Would you restate, exactly as they appear, the lines from the one containing "bm.faces.new((a[n - 1], a[-1], b[-1], b[n" through the end of the data below?

-- Data extract follows --

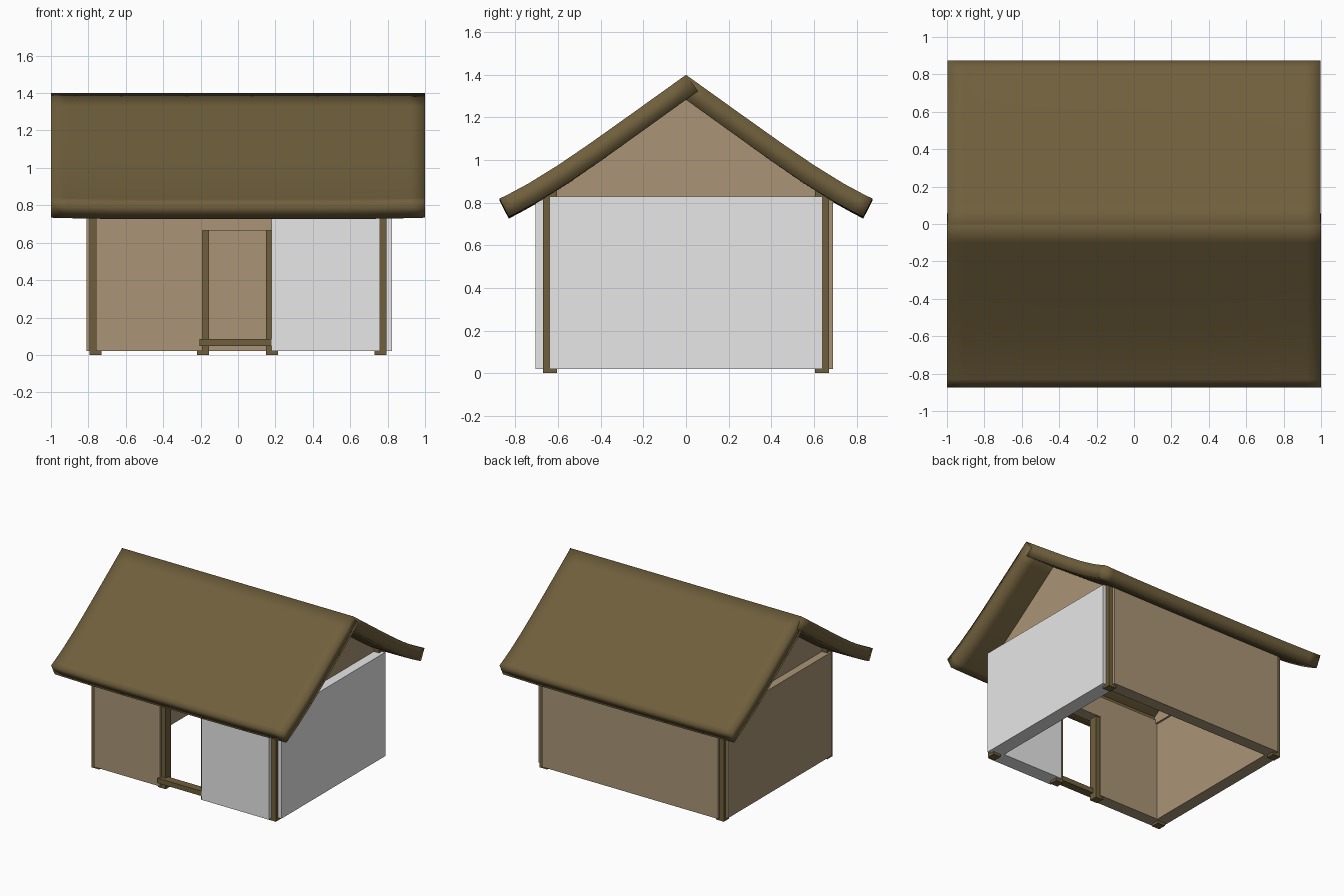
import bpy
import bmesh
from mathutils import Vector

if "Cube" in bpy.data.objects:
    bpy.data.objects.remove(bpy.data.objects["Cube"], do_unlink=True)


def material(name, rgb):
    mat = bpy.data.materials.new(name)
    mat.use_nodes = True
    colour = (*rgb, 1)
    mat.diffuse_color = colour
    mat.node_tree.nodes["Principled BSDF"].inputs["Base Color"].default_value = colour
    return mat


CLAY = material("tan clay", (0.40, 0.30, 0.18))
PLASTER = material("pale plaster", (0.80, 0.80, 0.80))
TIMBER = material("dark olive brown", (0.16, 0.114, 0.045))


def finish(name, bm, mat):
    bmesh.ops.recalc_face_normals(bm, faces=bm.faces)
    mesh = bpy.data.meshes.new(name)
    bm.to_mesh(mesh)
    bm.free()
    mesh.materials.append(mat)
    obj = bpy.data.objects.new(name, mesh)
    bpy.context.collection.objects.link(obj)
    return obj


def box(name, xs, ys, zs, mat):
    bm = bmesh.new()
    bmesh.ops.create_cube(bm, size=1)
    for v in bm.verts:
        v.co = [r[0] if c < 0 else r[1] for c, r in zip(v.co, (xs, ys, zs))]
    return finish(name, bm, mat)


# Walls, stopping short of the corners so the posts show in the notches
BASE, TOP = 0.02, 0.83
OUT_X, OUT_Y, THICK = 0.81, 0.69, 0.095
END_X, END_Y = 0.76, 0.64
DOOR_L, DOOR_R, DOOR_TOP = 0.18, -0.19, 0.665
front = (-OUT_Y, THICK - OUT_Y)
box("back_wall", (-END_X, END_X), (OUT_Y - THICK, OUT_Y), (BASE, TOP), CLAY)
box("right_wall", (-OUT_X, THICK - OUT_X), (-END_Y, END_Y), (BASE, TOP), CLAY)
box("front_wall", (-END_X, DOOR_R), front, (BASE, TOP), CLAY)
box("wall_above_door", (DOOR_R, DOOR_L), front, (DOOR_TOP, TOP), CLAY)
box("front_plaster_wall", (DOOR_L, END_X), (-0.705, -0.59), (BASE, TOP), PLASTER)
box("left_plaster_wall", (0.71, 0.823), (-END_Y, END_Y), (BASE, TOP), PLASTER)

# Posts on flat feet, and the wall plates they carry
for sy, side in ((-1, "front"), (1, "back")):
    ys = sorted((sy * 0.605, sy * 0.67))
    for sx, hand in ((-1, "right"), (1, "left")):
        xs = sorted((sx * 0.73, sx * 0.795))
        box(f"{side}_{hand}_post", xs, ys, (0, 0.86), TIMBER)
    box(f"{side}_wall_plate", (-0.79, 0.79), ys, (0.80, 0.87), TIMBER)
box("door_post_right", (-0.22, -0.155), (-0.67, -0.605), (0, DOOR_TOP + 0.01), TIMBER)
box("door_post_left", (0.15, 0.215), (-0.67, -0.605), (0, DOOR_TOP + 0.01), TIMBER)
box("door_threshold", (-0.205, 0.18), (-0.703, -0.64), (0.048, 0.086), TIMBER)

# Gable triangles, set back from the wall tops
half = [(0.63, 0.80), (0.61, 0.87), (0.3, 1.085)]
outline = half + [(0, 1.30)] + [(-y, z) for y, z in reversed(half)]
for sx, hand in ((-1, "right"), (1, "left")):
    bm = bmesh.new()
    face = bm.faces.new([bm.verts.new((sx * 0.70, y, z)) for y, z in outline])
    extruded = bmesh.ops.extrude_face_region(bm, geom=[face])["geom"]
    verts = [g for g in extruded if isinstance(g, bmesh.types.BMVert)]
    bmesh.ops.translate(bm, verts=verts, vec=(sx * 0.05, 0, 0))
    finish(f"{hand}_gable", bm, CLAY)

# Thick flared roof slopes
SLOPE = [Vector(p) for p in ((0, 1.40), (0.1, 1.328), (0.25, 1.22), (0.45, 1.076),
                             (0.6, 0.972), (0.74, 0.883), (0.83, 0.833), (0.875, 0.81))]
ROOF_THICK = 0.095


def roof_slope(name, sy, width):
    under = []
    for i, p in enumerate(SLOPE):
        along = SLOPE[min(i + 1, len(SLOPE) - 1)] - SLOPE[max(i - 1, 0)]
        under.append(p + Vector((along.y, -along.x)).normalized() * ROOF_THICK)
    n = len(SLOPE)
    bm = bmesh.new()
    rings = []
    for t in (-1, -0.92, -0.7, -0.35, 0, 0.35, 0.7, 0.92, 1):
        lift = 0.012 * t ** 4
        rings.append([bm.verts.new((t * width, sy * p.x, p.y + lift * max(0, p.x) ** 2))
                      for p in SLOPE + under])
    # top, underside, ridge edge and eave edge
    for a, b in zip(rings, rings[1:]):
        for k in range(n - 1):
            bm.faces.new((a[k], a[k + 1], b[k + 1], b[k]))
            bm.faces.new((a[n + k], b[n + k], b[n + k + 1], a[n + k + 1]))
        bm.faces.new((a[0], b[0], b[n], a[n]))
        bm.faces.new((a[n - 1], a[-1], b[-1], b[n - 1]))
    # gable ends
    for r in (rings[0], rings[-1]):
        for k in range(n - 1):
            bm.faces.new((r[k], r[k + 1], r[n + k + 1], r[n + k]))
    for f in bm.faces:
        f.smooth = True
    return finish(name, bm, TIMBER)


roof_slope("front_roof", -1, 1.0)
roof_slope("back_roof", 1, 0.997)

-- Data extract concluded --

* [Solution to this problem]:
        bm.faces.new((a[n - 1], a[-1], b[-1], b[n - 1]))
    # gable ends
    for r in (rings[0], rings[-1]):
        for k in range(n - 1):
            bm.faces.new((r[k], r[k + 1], r[n + k + 1], r[n + k]))
    for f in bm.faces:
        f.smooth = True
    return finish(name, bm, TIMBER)


roof_slope("front_roof", -1, 1.0)
roof_slope("back_roof", 1, 0.997)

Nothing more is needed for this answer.